Bianca Phillips, MSc Student, University of British Columbia


Prior to attending university, Bianca attended the Royal Winnipeg Ballet's professional classical ballet training program in Winnipeg, MB. After completion of this program, she moved to Kingston, ON, to pursue academic interests at the Department of Geological Sciences and Geological Engineering at Queen's University, where she completed an honours Bachelor of Science degree in geological sciences. It was at Queen's that she first became interested in geochemistry from the influence of her professor, Dr. Kurt Kyser.

During her final year at Queen's, Bianca produced a final honours thesis project that focused on the hydrous sulphates in the mine waste of Faro, Yukon. In the summer after graduating, Bianca started at the University of British Columbia with the Mineral Deposit Research Unit under supervision of Dr. Peter Winterburn and Dr. Sean Crowe. She is currently working on the application of microbiology to mineral exploration and hopes to work in exploration geochemistry upon completion of her Master's.

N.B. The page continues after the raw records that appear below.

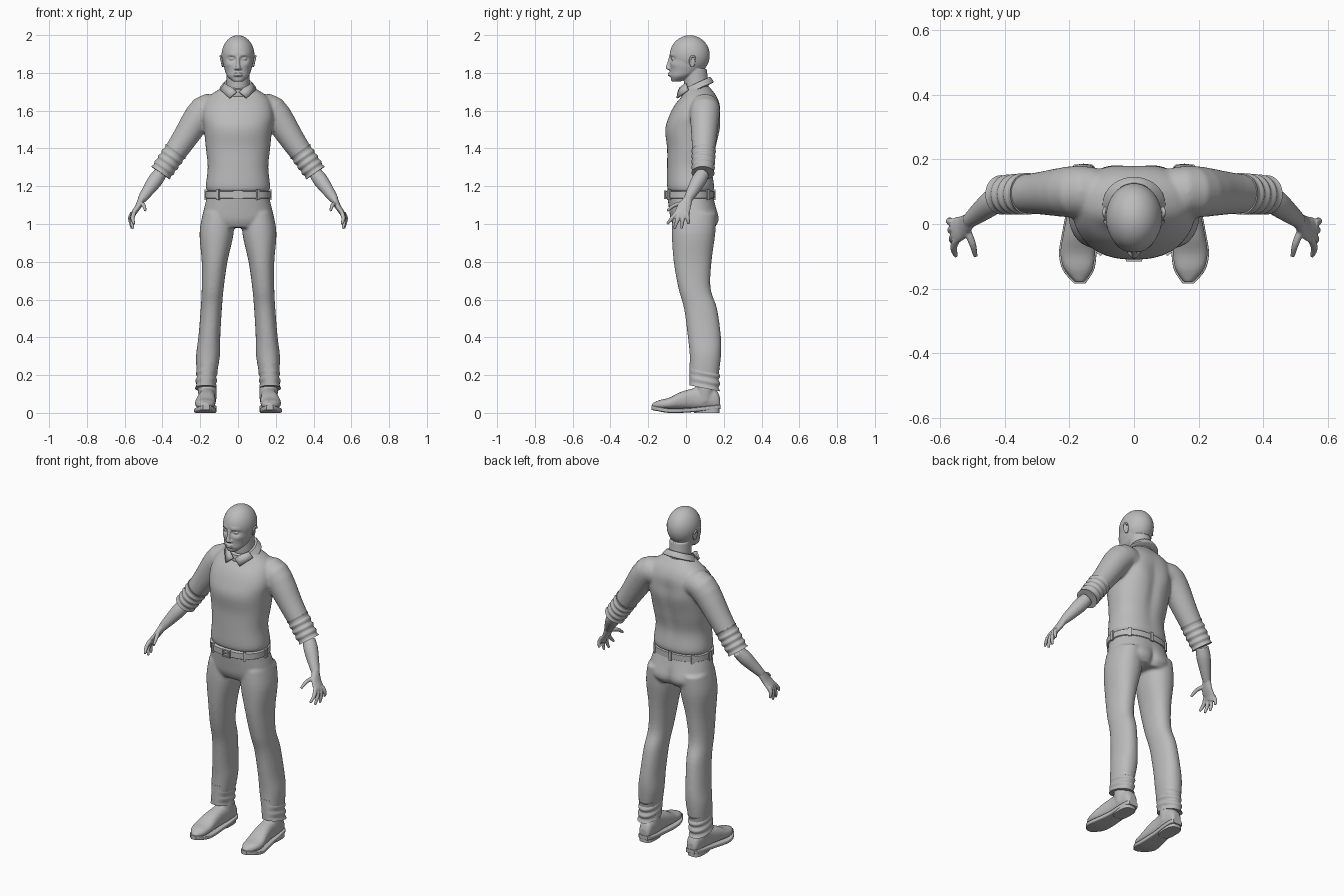
import bpy, bmesh, math
from mathutils import Vector

if "Cube" in bpy.data.objects:
    bpy.data.objects.remove(bpy.data.objects["Cube"])

tone = (.5, .5, .5, 1)
grey = bpy.data.materials.new("plain grey")
grey.use_nodes = True
grey.diffuse_color = tone
grey.node_tree.nodes["Principled BSDF"].inputs["Base Color"].default_value = tone
ACROSS, DEPTH, UP = Vector((1, 0, 0)), Vector((0, 1, 0)), Vector((0, 0, 1))


def smooth_path(rings, steps):
    """Resample rings of (x, y, z, half width, half depth) along a smooth curve."""
    out = []
    for i in range(len(rings) - 1):
        before, start = rings[max(i - 1, 0)], rings[i]
        end, after = rings[i + 1], rings[min(i + 2, len(rings) - 1)]
        for s in range(steps):
            t = s / steps
            out.append([(2 * q + (r - p) * t + (2 * p - 5 * q + 4 * r - w) * t * t
                         + (3 * q - p - 3 * r + w) * t ** 3) / 2
                        for p, q, r, w in zip(before, start, end, after)])
    return out + [list(rings[-1])]


def oval(angle, power):
    c, s = math.cos(angle), math.sin(angle)
    return math.copysign(abs(c) ** (2 / power), c), math.copysign(abs(s) ** (2 / power), s)


def loft(bm, rings, axis=None, ref=ACROSS, sides=40, steps=4, power=2, both=False):
    """Skin closed rings; with no axis, the rings face along the path."""
    rings = smooth_path(rings, steps)
    for side in ((1, -1) if both else (1,)):
        loops = []
        for i, (x, y, z, half_width, half_depth) in enumerate(rings):
            before, after = rings[max(i - 1, 0)], rings[min(i + 1, len(rings) - 1)]
            normal = (axis or Vector(after[:3]) - Vector(before[:3])).normalized()
            wide = (ref - normal * ref.dot(normal)).normalized()
            deep = normal.cross(wide)
            loop = []
            for j in range(sides):
                c, s = oval(math.tau * j / sides, power)
                point = Vector((x, y, z)) + wide * c * half_width + deep * s * half_depth
                loop.append(bm.verts.new((point.x * side, point.y, point.z)))
            loops.append(loop)
        for low, high in zip(loops, loops[1:]):
            for j in range(sides):
                bm.faces.new((low[j], low[j - 1], high[j - 1], high[j]))
        bm.faces.new(loops[0])
        bm.faces.new(loops[-1])


def span(z, half_width, front, back, x=0):
    """Level ring given by its front and back limits."""
    return x, (front + back) / 2, z, half_width, (back - front) / 2


def limb(bm, points, radii, **options):
    loft(bm, [(*p, r, r) for p, r in zip(points, radii)], ref=DEPTH, both=True, **options)


def ball(bm, centre, size, both=True):
    for side in ((1, -1) if both else (1,)):
        for v in bmesh.ops.create_uvsphere(bm, u_segments=48, v_segments=32, radius=1)["verts"]:
            v.co = Vector(c + p * s for c, p, s in zip(centre, v.co, size))
            v.co.x *= side


def block(bm, centre, size, turn=0):
    for v in bmesh.ops.create_cube(bm, size=1)["verts"]:
        x, y, z = (p * s for p, s in zip(v.co, size))
        c, s = math.cos(turn), math.sin(turn)
        v.co = Vector(centre) + Vector((x * c - y * s, x * s + y * c, z))


def press(bm, centre, radius, push):
    """Soft sculpting dab along y on both sides."""
    for v in bm.verts:
        place = (abs(v.co.x), v.co.y, v.co.z)
        v.co.y += push * math.exp(-sum(((p - c) / r) ** 2 for p, c, r in zip(place, centre, radius)))


def finish(name, bm, voxel=0, soften=4):
    bmesh.ops.recalc_face_normals(bm, faces=bm.faces)
    mesh = bpy.data.meshes.new(name)
    bm.to_mesh(mesh)
    bm.free()
    part = bpy.data.objects.new(name, mesh)
    bpy.context.collection.objects.link(part)
    mesh.materials.append(grey)
    if voxel:
        blend = part.modifiers.new("blend", "REMESH")
        blend.mode, blend.voxel_size, blend.use_smooth_shade = "VOXEL", voxel, True
        relax = part.modifiers.new("soften", "SMOOTH")
        relax.factor, relax.iterations = .5, soften
    else:
        bpy.ops.object.select_all(action="DESELECT")
        part.select_set(True)
        bpy.context.view_layer.objects.active = part
        bpy.ops.object.shade_smooth_by_angle(angle=math.radians(40))
    return part


# Sweater: torso blended with straight tapering sleeves
shoulder, cuff = Vector((.18, .1, 1.6)), Vector((.41, .09, 1.27))
bm = bmesh.new()
loft(bm, [span(1.17, .16, -.09, .14), span(1.2, .17, -.1, .15), span(1.3, .16, -.1, .14),
          span(1.4, .17, -.1, .16), span(1.5, .18, -.11, .18), span(1.57, .19, -.09, .18),
          span(1.63, .18, -.06, .18), span(1.68, .15, -.02, .16), span(1.73, .07, 0, .12)],
     UP, sides=64, power=2.3)
press(bm, (0, .18, 1.42), (.03, .06, .16), -.012)
press(bm, (.09, .17, 1.55), (.05, .06, .07), .008)
limb(bm, [(.1, .1, 1.6), shoulder, shoulder.lerp(cuff, .5), shoulder.lerp(cuff, .9)], (.07, .08, .065, .055))
finish("sweater", bm, .008, 6)

# Rolled sleeve cuffs
bm = bmesh.new()
rolls = range(9)
limb(bm, [shoulder.lerp(cuff, .65 + .35 * i / 8) for i in rolls], [.062 - i / 2000 + .003 * (-1) ** i for i in rolls])
finish("sleeve_cuffs", bm)

# Forearms, palms, fingers and thumbs
bm = bmesh.new()
wrist = Vector((.51, .01, 1.13))
limb(bm, [cuff, cuff.lerp(wrist, .3), cuff.lerp(wrist, .7), wrist], (.035, .039, .031, .023))
loft(bm, [(*wrist, .025, .02), (.53, -.01, 1.09, .036, .016), (.55, -.02, 1.06, .04, .014),
          (.556, -.03, 1.04, .034, .01)], ref=DEPTH, both=True)
taper = (.012, .011, .007)
for i in range(4):
    knuckle = Vector((.55 + .003 * i, -.05 + .018 * i, 1.06))
    tip = Vector((.55 + .006 * i, -.1 + .038 * i, 1 if i in (0, 3) else .975))
    limb(bm, [knuckle, knuckle.lerp(tip, .5) + ACROSS * .008, tip], taper, sides=12)
limb(bm, [(.52, -.01, 1.11), (.5, -.06, 1.1), (.49, -.1, 1.07)], taper, sides=12)
finish("forearms_and_hands", bm, .004, 3)


def leg_ring(z, half_width, front, back):
    """Legs splay outward steadily toward the ground."""
    return span(z, half_width, front, back, .18 - .07 * z)


# Trousers: pelvis blended with legs
bm = bmesh.new()
loft(bm, [span(1.16, .16, -.1, .14), span(1.08, .18, -.09, .16), span(1.02, .19, -.08, .17),
          span(.98, .17, -.06, .15)], UP, sides=64, power=2.3)
press(bm, (.08, .17, 1.03), (.06, .07, .06), .008)
press(bm, (0, .17, 1), (.02, .07, .07), -.014)
loft(bm, [leg_ring(1.06, .08, -.07, .16), leg_ring(.95, .09, -.075, .155), leg_ring(.8, .068, -.065, .135),
          leg_ring(.66, .058, -.04, .13), leg_ring(.55, .056, -.01, .165), leg_ring(.4, .058, .01, .185),
          leg_ring(.3, .063, .02, .185), leg_ring(.18, .05, .02, .17)], UP, power=2.2, both=True)
finish("trousers", bm, .008, 5)

# Creased, slanting trouser hems
bm = bmesh.new()
loft(bm, [leg_ring(.25 - .02 * i, .054 + .003 * (-1) ** i, .018, .178 + .004 * (-1) ** i) for i in range(7)],
     Vector((0, .2, 1)), power=2.2, both=True)
finish("trouser_hems", bm)

# Belt with loops and buckle
waist, belt_wide, belt_deep, belt_y = 1.155, .172, .13, .02
bm = bmesh.new()
loft(bm, [(0, belt_y, waist + rise, belt_wide - inset, belt_deep - inset)
          for rise, inset in ((-.021, .006), (-.017, 0), (.017, 0), (.021, .006))],
     UP, sides=64, steps=1, power=2.3)
finish("belt", bm)
bm = bmesh.new()
for degrees in (0, 45, 90, 135, 180, 235, 305):
    angle = math.radians(degrees)
    c, s = oval(angle, 2.3)
    block(bm, (c * belt_wide, belt_y + s * belt_deep, waist), (.018, .012, .054), angle + math.pi / 2)
finish("belt_loops", bm)
bm = bmesh.new()
buckle_y = belt_y - belt_deep
for side in (1, -1):
    block(bm, (side * .022, buckle_y, waist), (.007, .012, .044))
    block(bm, (0, buckle_y, waist + side * .019), (.05, .012, .007))
block(bm, (0, buckle_y, waist), (.036, .012, .006))
finish("belt_buckle", bm)

# Shirt collar: folded band and two pointed flaps
bm = bmesh.new()
loft(bm, [(0, .06, 1.71, .09, .09), (0, .06, 1.715, .097, .094), (0, .056, 1.73, .086, .09),
          (0, .052, 1.745, .073, .082)], Vector((0, -.45, 1)), sides=48)
finish("collar_band", bm)
bm = bmesh.new()
flap = ((.006, -.04, 1.7), (.045, -.047, 1.666), (.094, .01, 1.71), (.07, 0, 1.744), (.03, -.03, 1.722))
for side in (1, -1):
    bm.faces.new([bm.verts.new((side * x, y, z)) for x, y, z in flap])
thicken = finish("collar_flaps", bm).modifiers.new("thickness", "SOLIDIFY")
thicken.thickness, thicken.offset = .01, 0

# Head: skull, jaw and neck, then eyes, nose and lips
bm = bmesh.new()
ball(bm, (0, .02, 1.893), (.087, .106, .106), False)
loft(bm, [span(1.754, .025, -.076, -.03), span(1.78, .055, -.085, .03), span(1.81, .068, -.085, .08),
          span(1.85, .078, -.085, .1), span(1.92, .08, -.078, .1)], UP, sides=96, steps=8, power=2.15)
press(bm, (.034, -.08, 1.873), (.017, .05, .011), .016)
press(bm, (.034, -.08, 1.897), (.024, .04, .008), -.006)
press(bm, (.05, -.06, 1.845), (.018, .04, .014), -.005)
press(bm, (0, -.08, 1.775), (.03, .04, .006), .004)
ball(bm, (.033, -.064, 1.874), (.014, .014, .009))
loft(bm, [(0, -.08, 1.885, .009, .01), (0, -.09, 1.85, .009, .01), (0, -.094, 1.825, .014, .013),
          (0, -.085, 1.815, .012, .008)], UP)
ball(bm, (.013, -.087, 1.823), (.008, .01, .007))
for z in (1.787, 1.798):
    ball(bm, (0, -.084, z), (.024, .012, .006), False)
loft(bm, [span(1.66, .064, 0, .12), span(1.73, .061, -.01, .12), span(1.82, .06, -.01, .11)], UP)
finish("head", bm, .0035, 3)

# Ears: curled rim around a flat shell
bm = bmesh.new()
rim = [math.radians(a) for a in range(-110, 190, 30)]
limb(bm, [(.087 + .006 * math.sin(a), .036 - .015 * math.cos(a), 1.862 + .027 * math.sin(a)) for a in rim],
     [.0055] * len(rim), sides=10)
ball(bm, (.081, .036, 1.86), (.007, .014, .026))
finish("ears", bm, .003, 2)

# Shoes: one outline of (y, x, half width, top) shapes both upper and sole
outline = ((.18, .157, .025, .08), (.16, .158, .037, .12), (.1, .16, .043, .14), (.04, .163, .043, .13),
           (-.03, .169, .05, .11), (-.09, .174, .054, .08), (-.14, .172, .044, .068), (-.18, .168, .014, .05))
bm = bmesh.new()
loft(bm, [(x, y, top / 2 + .01, half, top / 2 - .01) for y, x, half, top in outline], DEPTH, power=2.4, both=True)
limb(bm, [(.16, .1, .06), (.163, .1, .13), (.164, .1, .18)], (.045, .05, .045))
finish("shoe_uppers", bm, .006)
bm = bmesh.new()
loft(bm, [(x, y * 1.02, .012 + max(0, y) / 9 + max(0, -y - .1) / 5, half + .004, .012) for y, x, half, top in outline],
     DEPTH, power=6, both=True)
loft(bm, [(.162, .11, z, .042, .068) for z in (0, .025)], UP, steps=1, power=3, both=True)
finish("soles", bm)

Project: Molecular biology in mineral exploration

Bianca’s project involves the evaluation of the application of molecular biology to mineral exploration. The project aims at assessing and developing a more robust method of through-cover mineral exploration. This aids in initial discovery, as well as delineating targets more effectively to contribute to more successful mine development and resource extraction.

Microorganisms are everywhere and extremely abundant in soils, contributing to their statistical power in this study. Microbial communities are very sensitive to subtle changes in subsurface chemistry on short timescales, which is an added advantage when assessing changes in microbial abundances experimentally. Three main goals drive the project: i. qualifying and quantifying microbial profiles in till above zones of mineralisation relative to background soils and creating database of indicator species for different deposit types, ii. evaluating the relationships between geochemistry, physical chemistry, and microbial footprints to determine the driving factors in microbial community shifts, and iii. develop practical field and analytical procedures and protocols for the mineral exploration industry.